For more information on An Embarrassment of Riches, click here.
How to Profit From the Biggest Trend of All
Today I’m going to reveal the biggest moneymaking opportunity in world history. If that sounds like hype or bluster, please read on. Because the major trend I’m referring to is not just an enormous opportunity but completely unstoppable. Yet most investors can’t see the forest for the trees. And you can thank the national media for that…
Cutting Through the Hype in Biotech
When a woman, claiming to be the wife of a deceased general from Nigeria, writes to us saying she needs our help getting $10 million out of the country and in return we’ll get 20% of the money, most of us know that’s a load of bull. But when the CEO of a publicly traded biotech company tells us his drug is the next great thing?
Are Diamonds an Investor’s Best Friend?
All that glitters isn’t gold… but can still be worth a fortune to investors. For example, I have my eye on a sparkling commodity that’s taken its licks this year but looks like it could have a stellar 2014. It’s not gold. I’m talking about diamonds. And diamonds have been selling cheap.
What You Need to Tell Your Kids Today
Today is Black Friday, Americans’ annual homage to our greatest passion: shopping. And I’m not looking to spoil your fun. But before you hit the stores, I want to skip my typical commentary on the energy sector and talk about how to model good financial habits for your kids.
|Wealth Building||Investment Strategy||Emerging Markets||Global Metals|
|Energy & Infastructure||Healthcare & Biotechnology||Income and Retirement||Technology|
Last month, movie buffs flocked to theaters around the U.S. to catch the much-anticipated premiere of the newest Hunger Games movie, Catching Fire. Over opening weekend, the cinematic production – based on the second book of Suzanne Collins’ best-selling young adult series – garnered $142.8 million. That puts it in fourth place for the most profitable U.S. movie opening…
Banks are supposed to be a financial safe haven: a place to store money and valuables. People trust their banks to secure their checking and savings accounts, handle their loans, and offer reliable investment opportunities such as CDs. That trust usually extends to the stock market too.
On March 5, 2013, the S&P 500 hit an all-time new high of 1,539.79. By May 20, it was up to 1,666.29. Then in July, it set another new high. The same thing happened in August… and in September… and again in October… and yet again on November 18. Judging by its track record since early 2009, this market seems unstoppable.
Like it or not, the holiday shopping season has already begun. Christmas music is playing over speakers, holiday-themed paraphernalia is lining store shelves… and the markets are wondering how retailers are going to fare over the next six weeks.

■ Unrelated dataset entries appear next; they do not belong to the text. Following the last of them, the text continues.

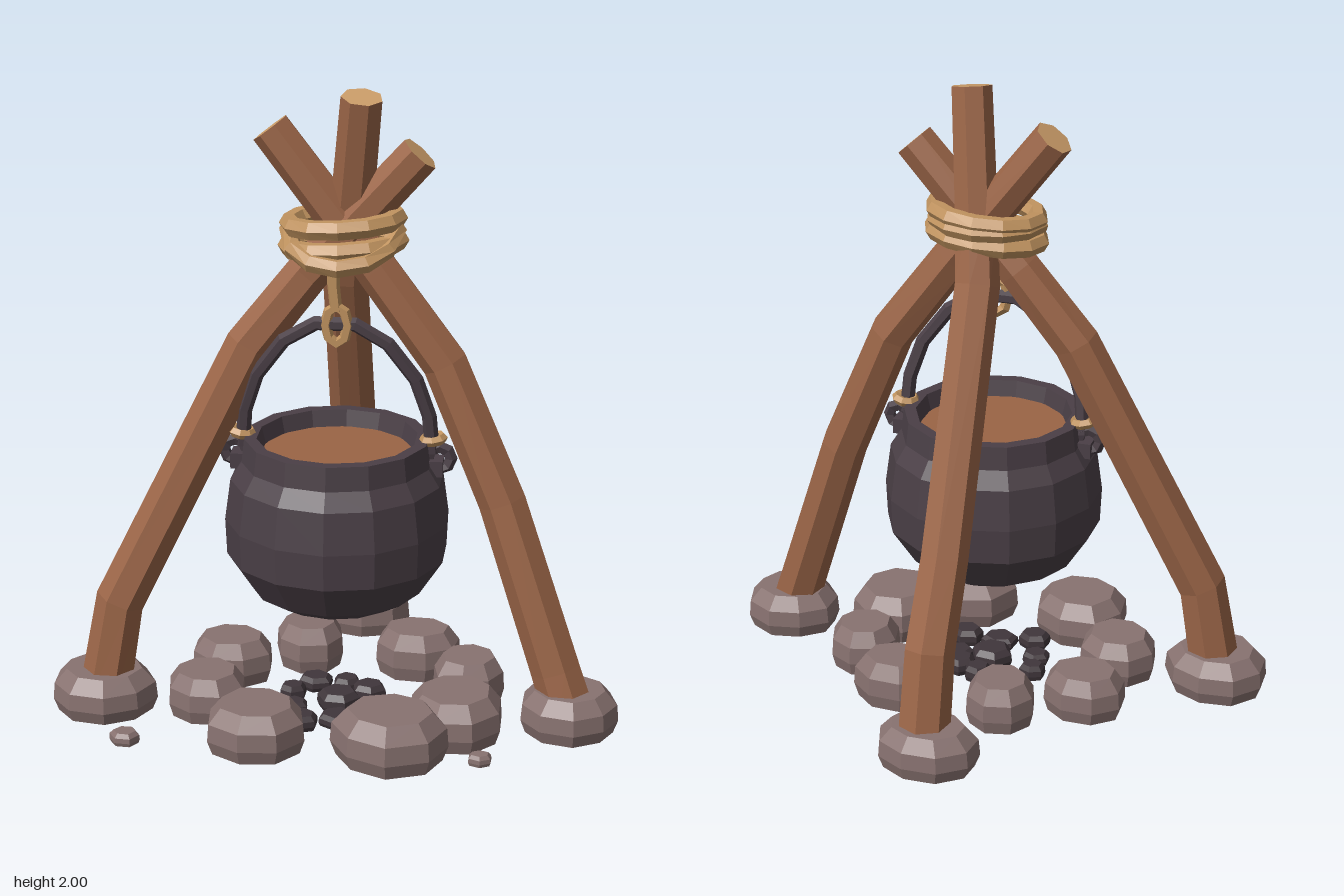
import * as THREE from 'three';

const V = (x, y, z) => new THREE.Vector3(x, y, z);
const mat = (name, color) => {
  const m = new THREE.MeshStandardMaterial({ color });
  m.name = name;
  return m;
};

// Faceted look: every face gets its own normal
function flat(geo) {
  const g = geo.index ? geo.toNonIndexed() : geo;
  g.computeVertexNormals();
  return g;
}

// Skin a list of rings (each an array of Vector3, counter-clockwise seen from the end)
function loft(rings, closed = false, caps = false) {
  const n = rings[0].length, pos = [];
  const tri = (a, b, c) => pos.push(...a.toArray(), ...b.toArray(), ...c.toArray());
  const count = closed ? rings.length : rings.length - 1;
  for (let i = 0; i < count; i++) {
    const r0 = rings[i], r1 = rings[(i + 1) % rings.length];
    for (let j = 0; j < n; j++) {
      const k = (j + 1) % n;
      tri(r0[j], r0[k], r1[k]);
      tri(r0[j], r1[k], r1[j]);
    }
  }
  if (caps) {
    const first = rings[0], last = rings[rings.length - 1];
    for (let j = 1; j < n - 1; j++) {
      tri(first[0], first[j + 1], first[j]);
      tri(last[0], last[j], last[j + 1]);
    }
  }
  const g = new THREE.BufferGeometry();
  g.setAttribute('position', new THREE.Float32BufferAttribute(pos, 3));
  return flat(g);
}

// Polygon cross-sections placed along a path
function sweepRings(pts, radius, sides, ref, closed = false) {
  const n = pts.length;
  return pts.map((p, i) => {
    const prev = closed ? pts[(i + n - 1) % n] : pts[Math.max(i - 1, 0)];
    const next = closed ? pts[(i + 1) % n] : pts[Math.min(i + 1, n - 1)];
    const t = next.clone().sub(prev).normalize();
    const u = ref.clone().addScaledVector(t, -ref.dot(t)).normalize();
    const w = t.clone().cross(u);
    const r = Array.isArray(radius) ? radius[i] : radius;
    return Array.from({ length: sides }, (_, j) => {
      const a = ((j + 0.5) / sides) * Math.PI * 2;
      return p.clone().addScaledVector(u, Math.cos(a) * r).addScaledVector(w, Math.sin(a) * r);
    });
  });
}

let seed = 7;
const rand = () => (seed = (seed * 16807) % 2147483647) / 2147483647;

// Chunky stone: flat base, bulging waist, bevelled flat top
function stoneGeometry(rx, rz, h, sides = 8) {
  const turn = rand() * Math.PI;
  const wobble = Array.from({ length: sides }, () => 0.93 + rand() * 0.1);
  const rings = [[0, 0.9], [0.3, 1], [0.68, 0.97], [1, 0.72]].map(([y, s]) =>
    wobble.map((k, j) => {
      const a = turn - (j / sides) * Math.PI * 2;
      return V(Math.cos(a) * rx * s * k, y * h, Math.sin(a) * rz * s * k);
    }));
  return loft(rings, false, true);
}

export function createModel() {
  const root = new THREE.Group();
  root.name = 'campfireCauldron';
  const wood = mat('wood', 0x9c6648);
  const cutWood = mat('cutWood', 0xcb9d69);
  const rope = mat('rope', 0xc0935f);
  const stone = mat('stone', 0x887270);
  const iron = mat('iron', 0x4a3f46);
  const coal = mat('coal', 0x40363b);
  const soup = mat('soup', 0x9a6445);

  const add = (name, geo, material, parent = root) => {
    const m = new THREE.Mesh(geo, material);
    m.name = name;
    parent.add(m);
    return m;
  };

  // Tripod poles with pale cut ends
  const poles = {
    rightPole: [[-0.73, 0.05, 0.23], [-0.675, 0.37, 0.22], [-0.27, 1.2, 0.12], [-0.09, 1.43, 0.1], [0.25, 1.81, 0.105]],
    leftPole: [[0.75, 0.05, 0.23], [0.7, 0.2, 0.21], [0.52, 0.73, 0.15], [0.335, 1.16, 0.115], [0.12, 1.45, 0.1], [-0.205, 1.87, 0.075]],
    backPole: [[0.025, 0.05, -0.52], [0.02, 0.37, -0.46], [0.01, 0.63, -0.345], [0.015, 1.4, 0.0], [0.04, 1.6, 0.07], [0.08, 1.985, 0.15]],
  };
  for (const [name, list] of Object.entries(poles)) {
    const pts = list.map((p) => V(...p));
    const radii = pts.map((_, i) => 0.084 - (0.02 * i) / (pts.length - 1));
    const rings = sweepRings(pts, radii, 7, V(0, 0, 1));
    add(name, loft(rings), wood);
    add(name + 'CutEnd', loft([rings[0], rings[0]].slice(0, 2), false, true), cutWood);
    const tip = rings[rings.length - 1];
    add(name + 'Tip', loft([tip, tip], false, true), cutWood);
  }

  // Rope lashing: two tilted loops and a sagging front strand
  const lashing = new THREE.Group();
  lashing.name = 'ropeLashing';
  root.add(lashing);
  const loop = (y, tilt, rx, rz, sag = 0, zc = 0.115) => Array.from({ length: 12 }, (_, i) => {
    const a = (-i / 12) * Math.PI * 2;
    const x = Math.cos(a) * rx, s = Math.sin(a);
    return V(0.02 + x, y + tilt * x - sag * Math.max(s, 0), zc + s * rz);
  });
  const up = V(0, 1, 0);
  add('upperLoop', loft(sweepRings(loop(1.6, 0.08, 0.165, 0.125), 0.031, 6, up, true), true), rope, lashing);
  add('lowerLoop', loft(sweepRings(loop(1.53, 0.08, 0.17, 0.12), 0.031, 6, up, true), true), rope, lashing);
  add('frontLoop', loft(sweepRings(loop(1.575, 0.02, 0.165, 0.14, 0.085, 0.125), 0.029, 6, up, true), true), rope, lashing);

  // Hanging rope with an eye that holds the handle
  add('hangingRope', loft(sweepRings([V(0, 1.5, 0.2), V(0, 1.42, 0.2), V(0.008, 1.34, 0.2)], 0.02, 5, V(0, 0, 1)), false, true), rope);
  const eye = Array.from({ length: 8 }, (_, i) => {
    const a = (i / 8) * Math.PI * 2;
    return V(0.01 + Math.cos(a) * 0.034, 1.295 + Math.sin(a) * 0.058, 0.2);
  });
  add('ropeEye', loft(sweepRings(eye, 0.018, 5, V(0, 0, 1), true), true), rope);

  // Cauldron: outer belly, flat lip, inner wall
  const pot = new THREE.Group();
  pot.name = 'cauldron';
  pot.position.set(0.005, 0, 0.145);
  root.add(pot);
  const profile = [[0, 0.385], [0.2, 0.39], [0.27, 0.43], [0.345, 0.545], [0.35, 0.66], [0.332, 0.79],
    [0.297, 0.845], [0.288, 0.92], [0.25, 0.92], [0.235, 0.86], [0.235, 0.82]];
  add('potBody', flat(new THREE.LatheGeometry(profile.map((p) => new THREE.Vector2(...p)), 14)), iron, pot);
  const broth = add('broth', new THREE.CircleGeometry(0.24, 14), soup, pot);
  broth.rotation.x = -Math.PI / 2;
  broth.position.y = 0.868;

  // Arched handle, with an iron ring and rope knot at each side
  const arch = [[-0.295, 0.88], [-0.285, 1.0], [-0.245, 1.12], [-0.16, 1.235], [-0.06, 1.295],
    [0.06, 1.295], [0.16, 1.235], [0.245, 1.12], [0.285, 1.0], [0.295, 0.88]]
    .map(([x, y]) => V(x, y, (Math.max(y - 0.9, 0) / 0.4) * 0.045));
  add('handle', loft(sweepRings(arch, 0.023, 6, V(0, 0, 1)), false, true), iron, pot);
  for (const s of [-1, 1]) {
    const side = s < 0 ? 'right' : 'left';
    const ear = add(side + 'Ear', flat(new THREE.TorusGeometry(0.035, 0.02, 5, 8)), iron, pot);
    ear.position.set(s * 0.318, 0.862, 0);
    const lug = add(side + 'Lug', flat(new THREE.BoxGeometry(0.06, 0.05, 0.07)), iron, pot);
    lug.position.set(s * 0.3, 0.835, 0);
    const knot = add(side + 'Knot', flat(new THREE.TorusGeometry(0.03, 0.016, 5, 8)), rope, pot);
    knot.rotation.set(Math.PI / 2, s * 0.15, 0);
    knot.position.set(s * 0.297, 0.923, 0);
  }

  // Stones: [x, z, radius x, radius z, height]
  const stones = (name, list, material, sides) => list.forEach(([x, z, rx, rz, h]) => {
    add(name, stoneGeometry(rx, rz, h, sides), material).position.set(x, 0, z);
  });
  stones('footStone', [[-0.735, 0.23, 0.17, 0.155, 0.14], [0.745, 0.22, 0.16, 0.145, 0.14],
    [0.01, -0.515, 0.165, 0.132, 0.14]], stone, 9);
  stones('hearthStone', [
    [-0.365, -0.05, 0.14, 0.12, 0.145], [-0.125, -0.19, 0.12, 0.12, 0.15],
    [0.23, -0.16, 0.145, 0.115, 0.155], [0.415, 0.03, 0.12, 0.12, 0.15],
    [0.395, 0.305, 0.155, 0.16, 0.155], [0.21, 0.48, 0.185, 0.165, 0.16],
    [-0.21, 0.455, 0.165, 0.155, 0.15], [-0.405, 0.225, 0.13, 0.125, 0.145],
  ], stone, 8);
  stones('pebble', [[-0.62, 0.475, 0.05, 0.045, 0.04], [0.485, 0.492, 0.04, 0.032, 0.035]], stone, 6);

  // Bed of coals
  const coals = [[0.01, 0.15, 0.07, 0.065, 0.06]];
  for (let i = 0; i < 9; i++) {
    const a = (i / 9) * Math.PI * 2, d = 0.12 + rand() * 0.06, r = 0.045 + rand() * 0.02;
    coals.push([Math.cos(a) * d, 0.15 + Math.sin(a) * d, r, r * 0.9, 0.035 + rand() * 0.02]);
  }
  stones('coal', coals, coal, 6);
  return root;
}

Move over, BRIC countries. There’s a new investing acronym in town. And there are plenty of experts out there preaching how it could make you a mint. Whereas BRIC is the term economist Terence James O’Neill coined back in 2001 when he headed up the Goldman Sachs global economics research department, MINT came about much more recently thanks to Fidelity International. Yet it’s only catching on now with some help from O’Neill.